▸ **Task description**
The result should be a full, exact repeat of the entries, free of pictures.

▸ **Information supplied**
*-*-*

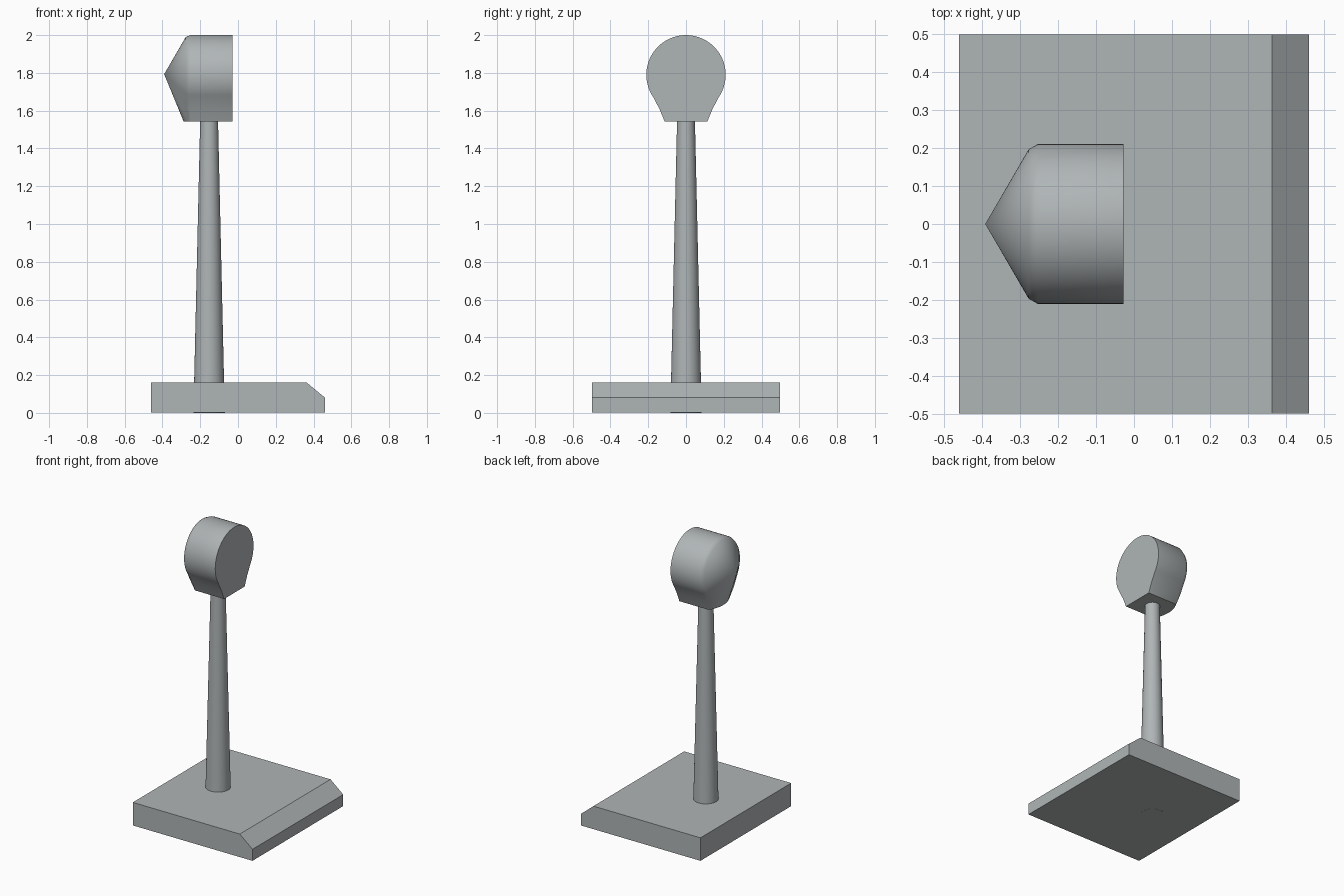
import bpy, bmesh
from math import sin, cos, radians

if "Cube" in bpy.data.objects:
    bpy.data.objects.remove(bpy.data.objects["Cube"])

grey = bpy.data.materials.new("slate_grey")
grey.diffuse_color = (0.43, 0.46, 0.468, 1)
grey.use_nodes = True
grey.node_tree.nodes["Principled BSDF"].inputs["Base Color"].default_value = grey.diffuse_color


def finish(name, bm, angle=None):
    bmesh.ops.recalc_face_normals(bm, faces=bm.faces)
    mesh = bpy.data.meshes.new(name)
    bm.to_mesh(mesh)
    bm.free()
    mesh.materials.append(grey)
    ob = bpy.data.objects.new(name, mesh)
    bpy.context.collection.objects.link(ob)
    if angle:
        bpy.ops.object.select_all(action='DESELECT')
        ob.select_set(True)
        bpy.context.view_layer.objects.active = ob
        bpy.ops.object.shade_smooth_by_angle(angle=radians(angle))
    return ob


def loft(bm, rings):
    loops = [[bm.verts.new(p) for p in ring] for ring in rings]
    for a, b in zip(loops, loops[1:]):
        n = len(a)
        for i in range(n):
            j = (i + 1) % n
            bm.faces.new((a[i], a[j], b[j], b[i]))
    return loops


# Base slab with one sloped edge
bm = bmesh.new()
profile = [(-0.46, 0.001), (0.46, 0.001), (0.46, 0.081), (0.363, 0.161), (-0.46, 0.161)]
ends = loft(bm, [[(x, y, z) for x, z in profile] for y in (-0.498, 0.498)])
for ring in ends:
    bm.faces.new(ring)
finish("base", bm)

# Tapered pole
bm = bmesh.new()
circle = [(cos(radians(a)), sin(radians(a))) for a in range(0, 360, 10)]
ends = loft(bm, [[(-0.153 + r * c, r * s, z) for c, s in circle]
                 for r, z in ((0.083, 0.0), (0.047, 1.56))])
for ring in ends:
    bm.faces.new(ring)
finish("pole", bm, 35)

# Head outline: round top, tapering neck, flat bottom
R, CZ, BOTTOM = 0.21, 1.79, 1.543
arc = [(R * cos(radians(a)), CZ + R * sin(radians(a))) for a in range(-34, 215, 4)]
flat = [(-0.113 + 0.226 * i / 8, BOTTOM) for i in range(9)]
outline = arc + [(-0.141, 1.61)] + flat + [(0.141, 1.61)]


def shoulder(y, z):
    # Inset ring at the foot of the cone; the flat bottom runs on in a curve
    if z <= BOTTOM:
        return (-0.261 - 0.027 * (1 - (y / 0.113) ** 2), y * 0.92, z)
    return (-0.277, y * 0.935, CZ + (z - CZ) * 0.95)


# Head body closed by a cone with its tip at the left
bm = bmesh.new()
rings = loft(bm, [[(-0.028, y, z) for y, z in outline],
                  [(-0.253, y, z) for y, z in outline],
                  [shoulder(y, z) for y, z in outline]])
bm.faces.new(rings[0])
tip = bm.verts.new((-0.391, 0, 1.793))
last = rings[-1]
for i, v in enumerate(last):
    bm.faces.new((v, last[(i + 1) % len(last)], tip))
finish("head", bm, 40)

*-*-*

▸ **Output for this task**
import bpy, bmesh
from math import sin, cos, radians

if "Cube" in bpy.data.objects:
    bpy.data.objects.remove(bpy.data.objects["Cube"])

grey = bpy.data.materials.new("slate_grey")
grey.diffuse_color = (0.43, 0.46, 0.468, 1)
grey.use_nodes = True
grey.node_tree.nodes["Principled BSDF"].inputs["Base Color"].default_value = grey.diffuse_color


def finish(name, bm, angle=None):
    bmesh.ops.recalc_face_normals(bm, faces=bm.faces)
    mesh = bpy.data.meshes.new(name)
    bm.to_mesh(mesh)
    bm.free()
    mesh.materials.append(grey)
    ob = bpy.data.objects.new(name, mesh)
    bpy.context.collection.objects.link(ob)
    if angle:
        bpy.ops.object.select_all(action='DESELECT')
        ob.select_set(True)
        bpy.context.view_layer.objects.active = ob
        bpy.ops.object.shade_smooth_by_angle(angle=radians(angle))
    return ob


def loft(bm, rings):
    loops = [[bm.verts.new(p) for p in ring] for ring in rings]
    for a, b in zip(loops, loops[1:]):
        n = len(a)
        for i in range(n):
            j = (i + 1) % n
            bm.faces.new((a[i], a[j], b[j], b[i]))
    return loops


# Base slab with one sloped edge
bm = bmesh.new()
profile = [(-0.46, 0.001), (0.46, 0.001), (0.46, 0.081), (0.363, 0.161), (-0.46, 0.161)]
ends = loft(bm, [[(x, y, z) for x, z in profile] for y in (-0.498, 0.498)])
for ring in ends:
    bm.faces.new(ring)
finish("base", bm)

# Tapered pole
bm = bmesh.new()
circle = [(cos(radians(a)), sin(radians(a))) for a in range(0, 360, 10)]
ends = loft(bm, [[(-0.153 + r * c, r * s, z) for c, s in circle]
                 for r, z in ((0.083, 0.0), (0.047, 1.56))])
for ring in ends:
    bm.faces.new(ring)
finish("pole", bm, 35)

# Head outline: round top, tapering neck, flat bottom
R, CZ, BOTTOM = 0.21, 1.79, 1.543
arc = [(R * cos(radians(a)), CZ + R * sin(radians(a))) for a in range(-34, 215, 4)]
flat = [(-0.113 + 0.226 * i / 8, BOTTOM) for i in range(9)]
outline = arc + [(-0.141, 1.61)] + flat + [(0.141, 1.61)]


def shoulder(y, z):
    # Inset ring at the foot of the cone; the flat bottom runs on in a curve
    if z <= BOTTOM:
        return (-0.261 - 0.027 * (1 - (y / 0.113) ** 2), y * 0.92, z)
    return (-0.277, y * 0.935, CZ + (z - CZ) * 0.95)


# Head body closed by a cone with its tip at the left
bm = bmesh.new()
rings = loft(bm, [[(-0.028, y, z) for y, z in outline],
                  [(-0.253, y, z) for y, z in outline],
                  [shoulder(y, z) for y, z in outline]])
bm.faces.new(rings[0])
tip = bm.verts.new((-0.391, 0, 1.793))
last = rings[-1]
for i, v in enumerate(last):
    bm.faces.new((v, last[(i + 1) % len(last)], tip))
finish("head", bm, 40)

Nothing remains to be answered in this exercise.